#### What the task asks:
Could you retype the records word for word but without any pictures?

(Data supplied Opens)

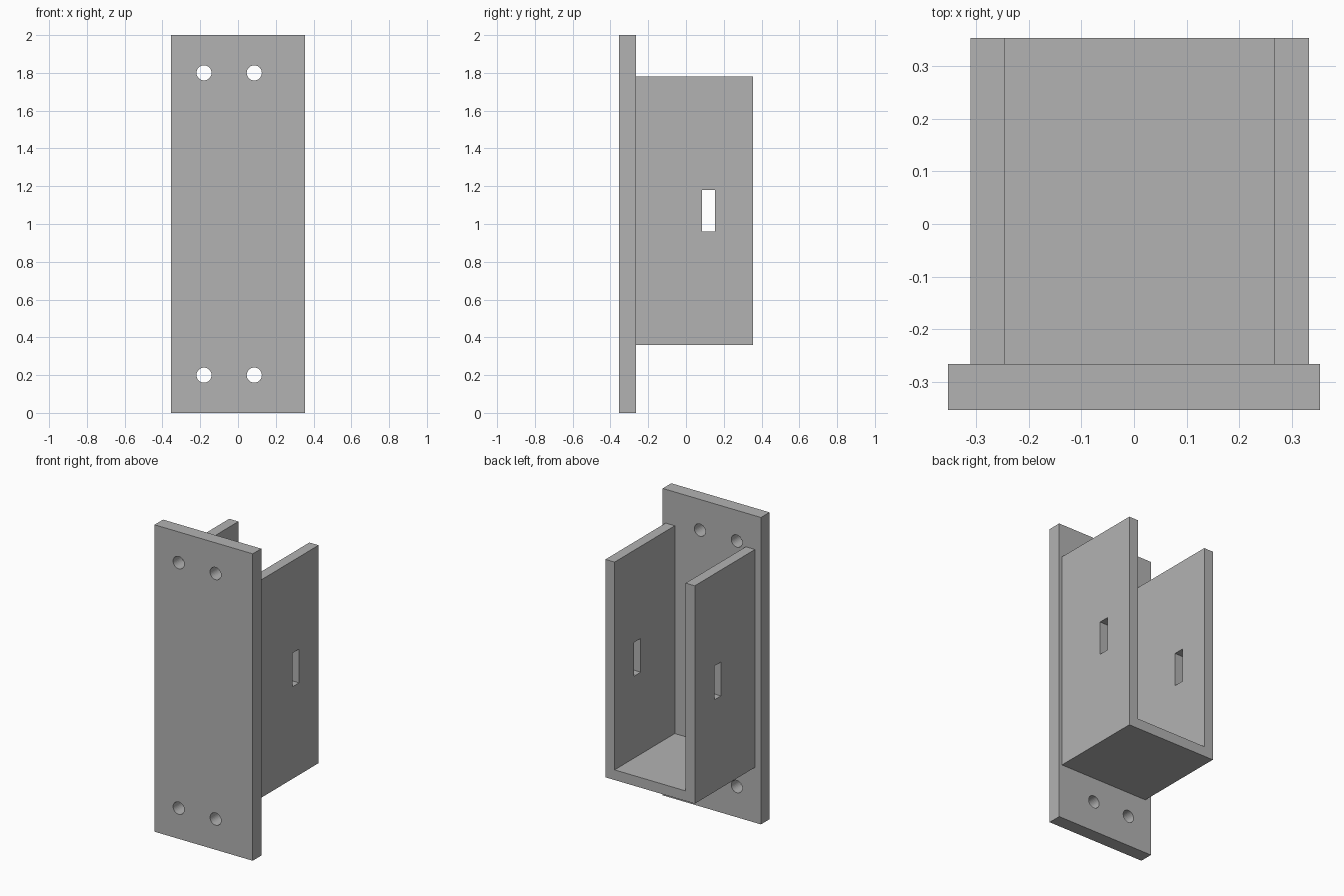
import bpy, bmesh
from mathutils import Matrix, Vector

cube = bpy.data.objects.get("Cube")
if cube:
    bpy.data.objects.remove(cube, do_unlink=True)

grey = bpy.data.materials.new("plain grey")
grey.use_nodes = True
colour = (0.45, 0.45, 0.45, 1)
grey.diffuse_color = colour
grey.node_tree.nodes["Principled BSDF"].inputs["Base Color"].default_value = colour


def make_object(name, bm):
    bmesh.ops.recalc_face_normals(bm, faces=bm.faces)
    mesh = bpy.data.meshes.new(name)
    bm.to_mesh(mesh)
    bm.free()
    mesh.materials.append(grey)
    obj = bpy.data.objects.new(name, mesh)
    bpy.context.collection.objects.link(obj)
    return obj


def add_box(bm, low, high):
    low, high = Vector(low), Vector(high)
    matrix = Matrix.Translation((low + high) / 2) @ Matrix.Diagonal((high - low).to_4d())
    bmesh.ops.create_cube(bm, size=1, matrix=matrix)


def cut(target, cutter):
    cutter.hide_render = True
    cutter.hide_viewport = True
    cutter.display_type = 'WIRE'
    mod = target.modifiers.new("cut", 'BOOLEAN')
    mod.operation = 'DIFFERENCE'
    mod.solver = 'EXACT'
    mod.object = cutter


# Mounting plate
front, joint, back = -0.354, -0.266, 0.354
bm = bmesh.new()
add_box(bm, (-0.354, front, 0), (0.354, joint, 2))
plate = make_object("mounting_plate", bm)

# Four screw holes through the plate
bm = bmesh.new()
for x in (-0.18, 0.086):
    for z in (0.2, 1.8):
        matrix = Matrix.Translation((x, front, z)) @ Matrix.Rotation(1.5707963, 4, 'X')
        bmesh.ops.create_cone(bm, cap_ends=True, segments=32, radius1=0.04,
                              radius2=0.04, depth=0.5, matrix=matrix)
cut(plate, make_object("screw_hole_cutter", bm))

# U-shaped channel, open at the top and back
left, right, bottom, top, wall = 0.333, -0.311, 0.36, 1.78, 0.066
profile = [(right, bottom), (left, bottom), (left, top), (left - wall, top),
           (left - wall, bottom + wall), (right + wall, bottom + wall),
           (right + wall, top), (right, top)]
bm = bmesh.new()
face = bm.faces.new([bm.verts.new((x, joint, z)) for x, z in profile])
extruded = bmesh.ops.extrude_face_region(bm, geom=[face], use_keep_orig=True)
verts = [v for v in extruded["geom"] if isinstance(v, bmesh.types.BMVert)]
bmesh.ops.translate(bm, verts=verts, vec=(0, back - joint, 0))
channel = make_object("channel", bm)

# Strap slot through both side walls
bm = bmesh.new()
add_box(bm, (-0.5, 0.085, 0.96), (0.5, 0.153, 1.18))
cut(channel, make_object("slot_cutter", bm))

(Data supplied Closes)

#### Exercise result:
import bpy, bmesh
from mathutils import Matrix, Vector

cube = bpy.data.objects.get("Cube")
if cube:
    bpy.data.objects.remove(cube, do_unlink=True)

grey = bpy.data.materials.new("plain grey")
grey.use_nodes = True
colour = (0.45, 0.45, 0.45, 1)
grey.diffuse_color = colour
grey.node_tree.nodes["Principled BSDF"].inputs["Base Color"].default_value = colour


def make_object(name, bm):
    bmesh.ops.recalc_face_normals(bm, faces=bm.faces)
    mesh = bpy.data.meshes.new(name)
    bm.to_mesh(mesh)
    bm.free()
    mesh.materials.append(grey)
    obj = bpy.data.objects.new(name, mesh)
    bpy.context.collection.objects.link(obj)
    return obj


def add_box(bm, low, high):
    low, high = Vector(low), Vector(high)
    matrix = Matrix.Translation((low + high) / 2) @ Matrix.Diagonal((high - low).to_4d())
    bmesh.ops.create_cube(bm, size=1, matrix=matrix)


def cut(target, cutter):
    cutter.hide_render = True
    cutter.hide_viewport = True
    cutter.display_type = 'WIRE'
    mod = target.modifiers.new("cut", 'BOOLEAN')
    mod.operation = 'DIFFERENCE'
    mod.solver = 'EXACT'
    mod.object = cutter


# Mounting plate
front, joint, back = -0.354, -0.266, 0.354
bm = bmesh.new()
add_box(bm, (-0.354, front, 0), (0.354, joint, 2))
plate = make_object("mounting_plate", bm)

# Four screw holes through the plate
bm = bmesh.new()
for x in (-0.18, 0.086):
    for z in (0.2, 1.8):
        matrix = Matrix.Translation((x, front, z)) @ Matrix.Rotation(1.5707963, 4, 'X')
        bmesh.ops.create_cone(bm, cap_ends=True, segments=32, radius1=0.04,
                              radius2=0.04, depth=0.5, matrix=matrix)
cut(plate, make_object("screw_hole_cutter", bm))

# U-shaped channel, open at the top and back
left, right, bottom, top, wall = 0.333, -0.311, 0.36, 1.78, 0.066
profile = [(right, bottom), (left, bottom), (left, top), (left - wall, top),
           (left - wall, bottom + wall), (right + wall, bottom + wall),
           (right + wall, top), (right, top)]
bm = bmesh.new()
face = bm.faces.new([bm.verts.new((x, joint, z)) for x, z in profile])
extruded = bmesh.ops.extrude_face_region(bm, geom=[face], use_keep_orig=True)
verts = [v for v in extruded["geom"] if isinstance(v, bmesh.types.BMVert)]
bmesh.ops.translate(bm, verts=verts, vec=(0, back - joint, 0))
channel = make_object("channel", bm)

# Strap slot through both side walls
bm = bmesh.new()
add_box(bm, (-0.5, 0.085, 0.96), (0.5, 0.153, 1.18))
cut(channel, make_object("slot_cutter", bm))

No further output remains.